> The problem: Only lines with the word "sides" are needed; collect each of them from the listing below.

─── Data for the task

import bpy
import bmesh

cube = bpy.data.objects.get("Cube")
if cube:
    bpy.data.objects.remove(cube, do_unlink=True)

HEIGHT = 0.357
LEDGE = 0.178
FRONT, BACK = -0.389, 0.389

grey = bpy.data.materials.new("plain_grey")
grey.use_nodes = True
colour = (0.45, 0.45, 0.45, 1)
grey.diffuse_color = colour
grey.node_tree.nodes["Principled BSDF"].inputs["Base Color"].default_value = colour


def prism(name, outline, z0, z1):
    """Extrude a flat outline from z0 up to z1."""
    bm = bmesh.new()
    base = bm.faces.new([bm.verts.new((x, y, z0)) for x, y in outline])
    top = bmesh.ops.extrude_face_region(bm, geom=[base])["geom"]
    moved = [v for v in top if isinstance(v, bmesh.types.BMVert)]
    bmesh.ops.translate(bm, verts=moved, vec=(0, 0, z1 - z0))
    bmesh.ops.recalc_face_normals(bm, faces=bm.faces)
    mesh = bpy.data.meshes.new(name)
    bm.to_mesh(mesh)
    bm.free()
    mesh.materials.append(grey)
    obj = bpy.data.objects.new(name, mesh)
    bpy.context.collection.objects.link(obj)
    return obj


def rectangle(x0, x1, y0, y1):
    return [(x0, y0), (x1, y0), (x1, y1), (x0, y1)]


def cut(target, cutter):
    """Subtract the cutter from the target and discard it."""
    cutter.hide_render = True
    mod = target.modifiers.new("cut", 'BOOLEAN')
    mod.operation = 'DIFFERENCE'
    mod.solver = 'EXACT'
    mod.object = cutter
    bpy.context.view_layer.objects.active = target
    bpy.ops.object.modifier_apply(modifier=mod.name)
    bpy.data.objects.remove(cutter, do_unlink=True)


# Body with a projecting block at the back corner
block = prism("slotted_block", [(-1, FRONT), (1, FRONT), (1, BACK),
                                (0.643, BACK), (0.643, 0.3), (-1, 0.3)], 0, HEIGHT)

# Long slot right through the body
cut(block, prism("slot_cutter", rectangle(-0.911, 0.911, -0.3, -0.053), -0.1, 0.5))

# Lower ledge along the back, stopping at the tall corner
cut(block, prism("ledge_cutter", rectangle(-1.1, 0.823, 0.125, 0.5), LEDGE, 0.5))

──────
─── Data for the task

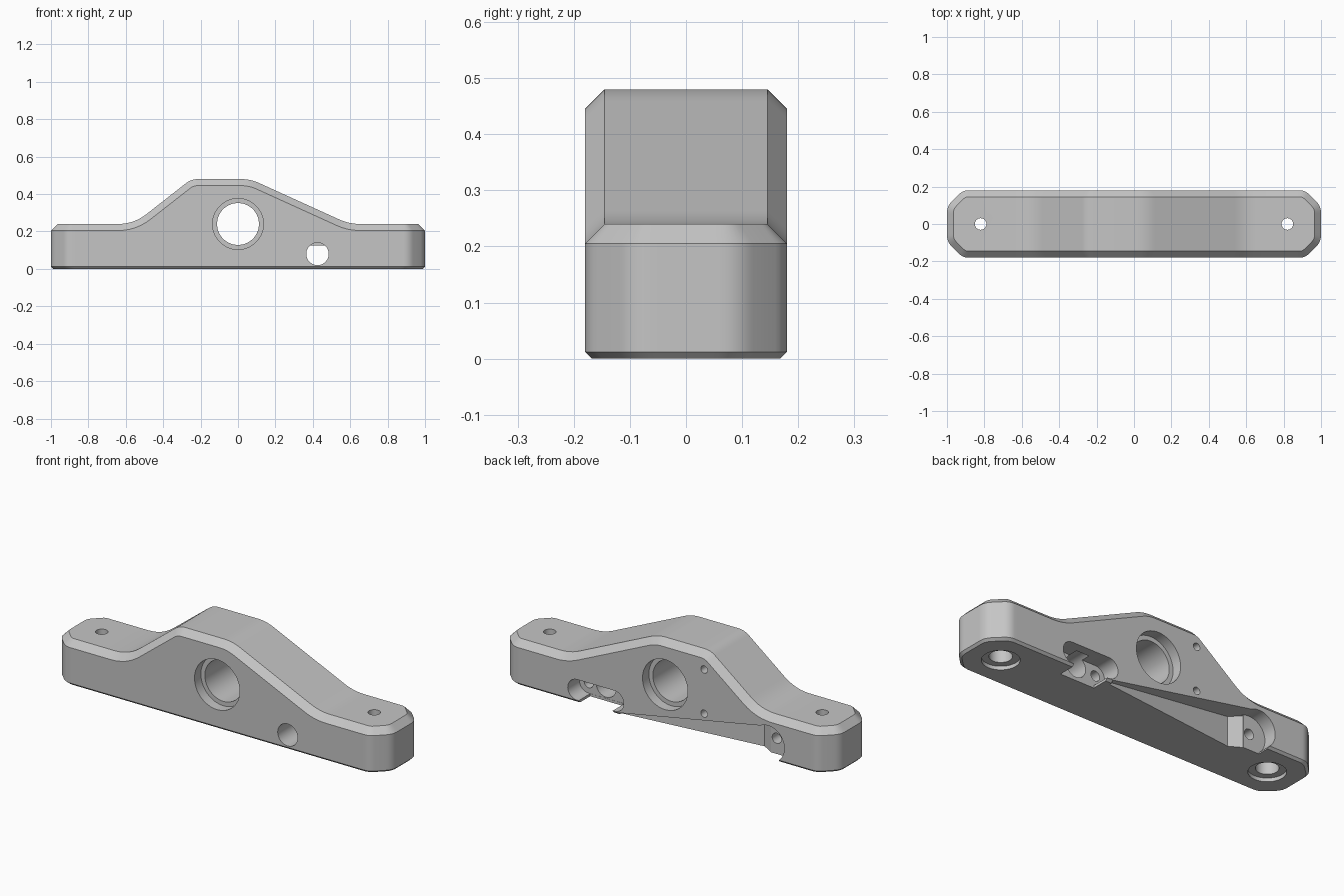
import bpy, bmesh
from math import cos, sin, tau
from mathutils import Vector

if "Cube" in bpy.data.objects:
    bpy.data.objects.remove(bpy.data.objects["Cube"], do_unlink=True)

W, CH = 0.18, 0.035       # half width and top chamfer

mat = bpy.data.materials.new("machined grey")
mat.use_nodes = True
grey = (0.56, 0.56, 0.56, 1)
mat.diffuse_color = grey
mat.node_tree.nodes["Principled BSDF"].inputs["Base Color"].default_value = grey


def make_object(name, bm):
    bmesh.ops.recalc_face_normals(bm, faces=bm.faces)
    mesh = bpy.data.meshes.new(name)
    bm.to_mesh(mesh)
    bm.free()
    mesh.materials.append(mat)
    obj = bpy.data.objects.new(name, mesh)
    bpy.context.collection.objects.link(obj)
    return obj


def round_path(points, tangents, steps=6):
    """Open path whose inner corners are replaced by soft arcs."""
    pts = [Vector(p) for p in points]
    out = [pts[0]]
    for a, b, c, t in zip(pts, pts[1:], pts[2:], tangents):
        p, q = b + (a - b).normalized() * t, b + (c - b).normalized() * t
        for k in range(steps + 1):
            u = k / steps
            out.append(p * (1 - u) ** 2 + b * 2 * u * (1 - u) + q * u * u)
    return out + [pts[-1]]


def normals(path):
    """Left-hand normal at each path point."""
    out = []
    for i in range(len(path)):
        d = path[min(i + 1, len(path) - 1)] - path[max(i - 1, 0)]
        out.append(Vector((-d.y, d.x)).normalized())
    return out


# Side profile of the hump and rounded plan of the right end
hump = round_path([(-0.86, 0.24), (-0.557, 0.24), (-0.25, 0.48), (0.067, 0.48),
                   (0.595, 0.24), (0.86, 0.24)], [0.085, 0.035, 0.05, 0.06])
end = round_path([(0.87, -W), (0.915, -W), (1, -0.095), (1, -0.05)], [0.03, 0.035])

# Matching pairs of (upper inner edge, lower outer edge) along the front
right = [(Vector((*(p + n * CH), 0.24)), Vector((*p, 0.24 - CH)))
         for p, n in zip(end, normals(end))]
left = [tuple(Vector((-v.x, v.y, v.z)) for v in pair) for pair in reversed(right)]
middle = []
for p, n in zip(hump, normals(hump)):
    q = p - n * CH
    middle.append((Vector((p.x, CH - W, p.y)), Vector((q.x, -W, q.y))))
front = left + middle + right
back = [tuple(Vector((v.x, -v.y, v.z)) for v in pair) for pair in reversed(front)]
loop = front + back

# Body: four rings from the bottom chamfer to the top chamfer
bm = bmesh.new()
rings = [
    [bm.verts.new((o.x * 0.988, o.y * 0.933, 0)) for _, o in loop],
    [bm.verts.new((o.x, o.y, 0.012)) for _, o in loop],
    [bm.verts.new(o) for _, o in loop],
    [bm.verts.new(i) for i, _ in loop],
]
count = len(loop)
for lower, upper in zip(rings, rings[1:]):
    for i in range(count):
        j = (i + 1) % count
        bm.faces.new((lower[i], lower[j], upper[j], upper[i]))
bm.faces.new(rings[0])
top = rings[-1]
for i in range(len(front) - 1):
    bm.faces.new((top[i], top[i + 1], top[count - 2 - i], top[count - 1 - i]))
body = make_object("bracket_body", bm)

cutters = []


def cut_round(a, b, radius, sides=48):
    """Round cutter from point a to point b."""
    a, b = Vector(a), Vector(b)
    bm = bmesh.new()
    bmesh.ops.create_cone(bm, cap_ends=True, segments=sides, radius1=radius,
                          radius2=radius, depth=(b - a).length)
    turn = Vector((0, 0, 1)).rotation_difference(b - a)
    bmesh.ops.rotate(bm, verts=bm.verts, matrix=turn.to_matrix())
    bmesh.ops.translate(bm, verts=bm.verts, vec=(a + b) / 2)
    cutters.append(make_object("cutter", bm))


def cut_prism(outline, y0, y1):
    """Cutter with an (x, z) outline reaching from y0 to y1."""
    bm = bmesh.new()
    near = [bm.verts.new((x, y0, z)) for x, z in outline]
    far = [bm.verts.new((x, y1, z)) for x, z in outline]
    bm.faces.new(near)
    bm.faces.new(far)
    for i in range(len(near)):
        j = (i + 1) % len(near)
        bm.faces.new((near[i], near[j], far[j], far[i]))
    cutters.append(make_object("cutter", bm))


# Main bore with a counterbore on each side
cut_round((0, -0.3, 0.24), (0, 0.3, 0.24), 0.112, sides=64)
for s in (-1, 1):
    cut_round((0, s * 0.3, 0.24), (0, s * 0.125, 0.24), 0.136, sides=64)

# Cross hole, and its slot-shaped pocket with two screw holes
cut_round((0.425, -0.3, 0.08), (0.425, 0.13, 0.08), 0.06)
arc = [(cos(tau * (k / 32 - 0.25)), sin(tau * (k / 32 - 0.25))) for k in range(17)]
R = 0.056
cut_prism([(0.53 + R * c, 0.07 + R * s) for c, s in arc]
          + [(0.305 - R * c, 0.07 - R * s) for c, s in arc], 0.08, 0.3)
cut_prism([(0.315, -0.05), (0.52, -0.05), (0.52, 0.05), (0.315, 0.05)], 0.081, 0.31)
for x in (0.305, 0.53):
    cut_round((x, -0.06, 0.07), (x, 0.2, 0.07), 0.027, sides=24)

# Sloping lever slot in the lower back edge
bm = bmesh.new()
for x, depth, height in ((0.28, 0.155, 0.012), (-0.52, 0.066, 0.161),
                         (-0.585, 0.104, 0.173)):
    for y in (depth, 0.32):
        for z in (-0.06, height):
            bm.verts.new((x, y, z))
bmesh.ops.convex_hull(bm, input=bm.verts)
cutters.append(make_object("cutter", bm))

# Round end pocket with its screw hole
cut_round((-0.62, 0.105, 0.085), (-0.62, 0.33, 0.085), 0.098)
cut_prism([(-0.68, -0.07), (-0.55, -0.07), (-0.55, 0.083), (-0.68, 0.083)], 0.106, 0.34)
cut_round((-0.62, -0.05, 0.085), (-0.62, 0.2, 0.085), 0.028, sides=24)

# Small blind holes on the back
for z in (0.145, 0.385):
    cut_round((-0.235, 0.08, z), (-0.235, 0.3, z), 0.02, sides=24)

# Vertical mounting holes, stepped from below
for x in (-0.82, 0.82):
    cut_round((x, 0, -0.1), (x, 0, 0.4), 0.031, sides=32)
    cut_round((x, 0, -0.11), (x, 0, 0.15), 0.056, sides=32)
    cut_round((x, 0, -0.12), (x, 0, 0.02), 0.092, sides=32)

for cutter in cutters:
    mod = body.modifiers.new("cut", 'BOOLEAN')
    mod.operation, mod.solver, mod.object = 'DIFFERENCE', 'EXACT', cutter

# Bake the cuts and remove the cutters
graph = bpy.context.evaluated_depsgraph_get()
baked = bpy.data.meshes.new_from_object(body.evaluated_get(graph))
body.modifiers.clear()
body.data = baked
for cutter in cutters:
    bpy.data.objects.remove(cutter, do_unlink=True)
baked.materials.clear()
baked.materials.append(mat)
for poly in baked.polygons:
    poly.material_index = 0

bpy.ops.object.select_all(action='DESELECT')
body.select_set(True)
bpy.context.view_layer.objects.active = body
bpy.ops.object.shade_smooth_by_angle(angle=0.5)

──────

> Answer for this exercise:
def cut_round(a, b, radius, sides=48):
    bmesh.ops.create_cone(bm, cap_ends=True, segments=sides, radius1=radius,
cut_round((0, -0.3, 0.24), (0, 0.3, 0.24), 0.112, sides=64)
    cut_round((0, s * 0.3, 0.24), (0, s * 0.125, 0.24), 0.136, sides=64)
    cut_round((x, -0.06, 0.07), (x, 0.2, 0.07), 0.027, sides=24)
cut_round((-0.62, -0.05, 0.085), (-0.62, 0.2, 0.085), 0.028, sides=24)
    cut_round((-0.235, 0.08, z), (-0.235, 0.3, z), 0.02, sides=24)
    cut_round((x, 0, -0.1), (x, 0, 0.4), 0.031, sides=32)
    cut_round((x, 0, -0.11), (x, 0, 0.15), 0.056, sides=32)
    cut_round((x, 0, -0.12), (x, 0, 0.02), 0.092, sides=32)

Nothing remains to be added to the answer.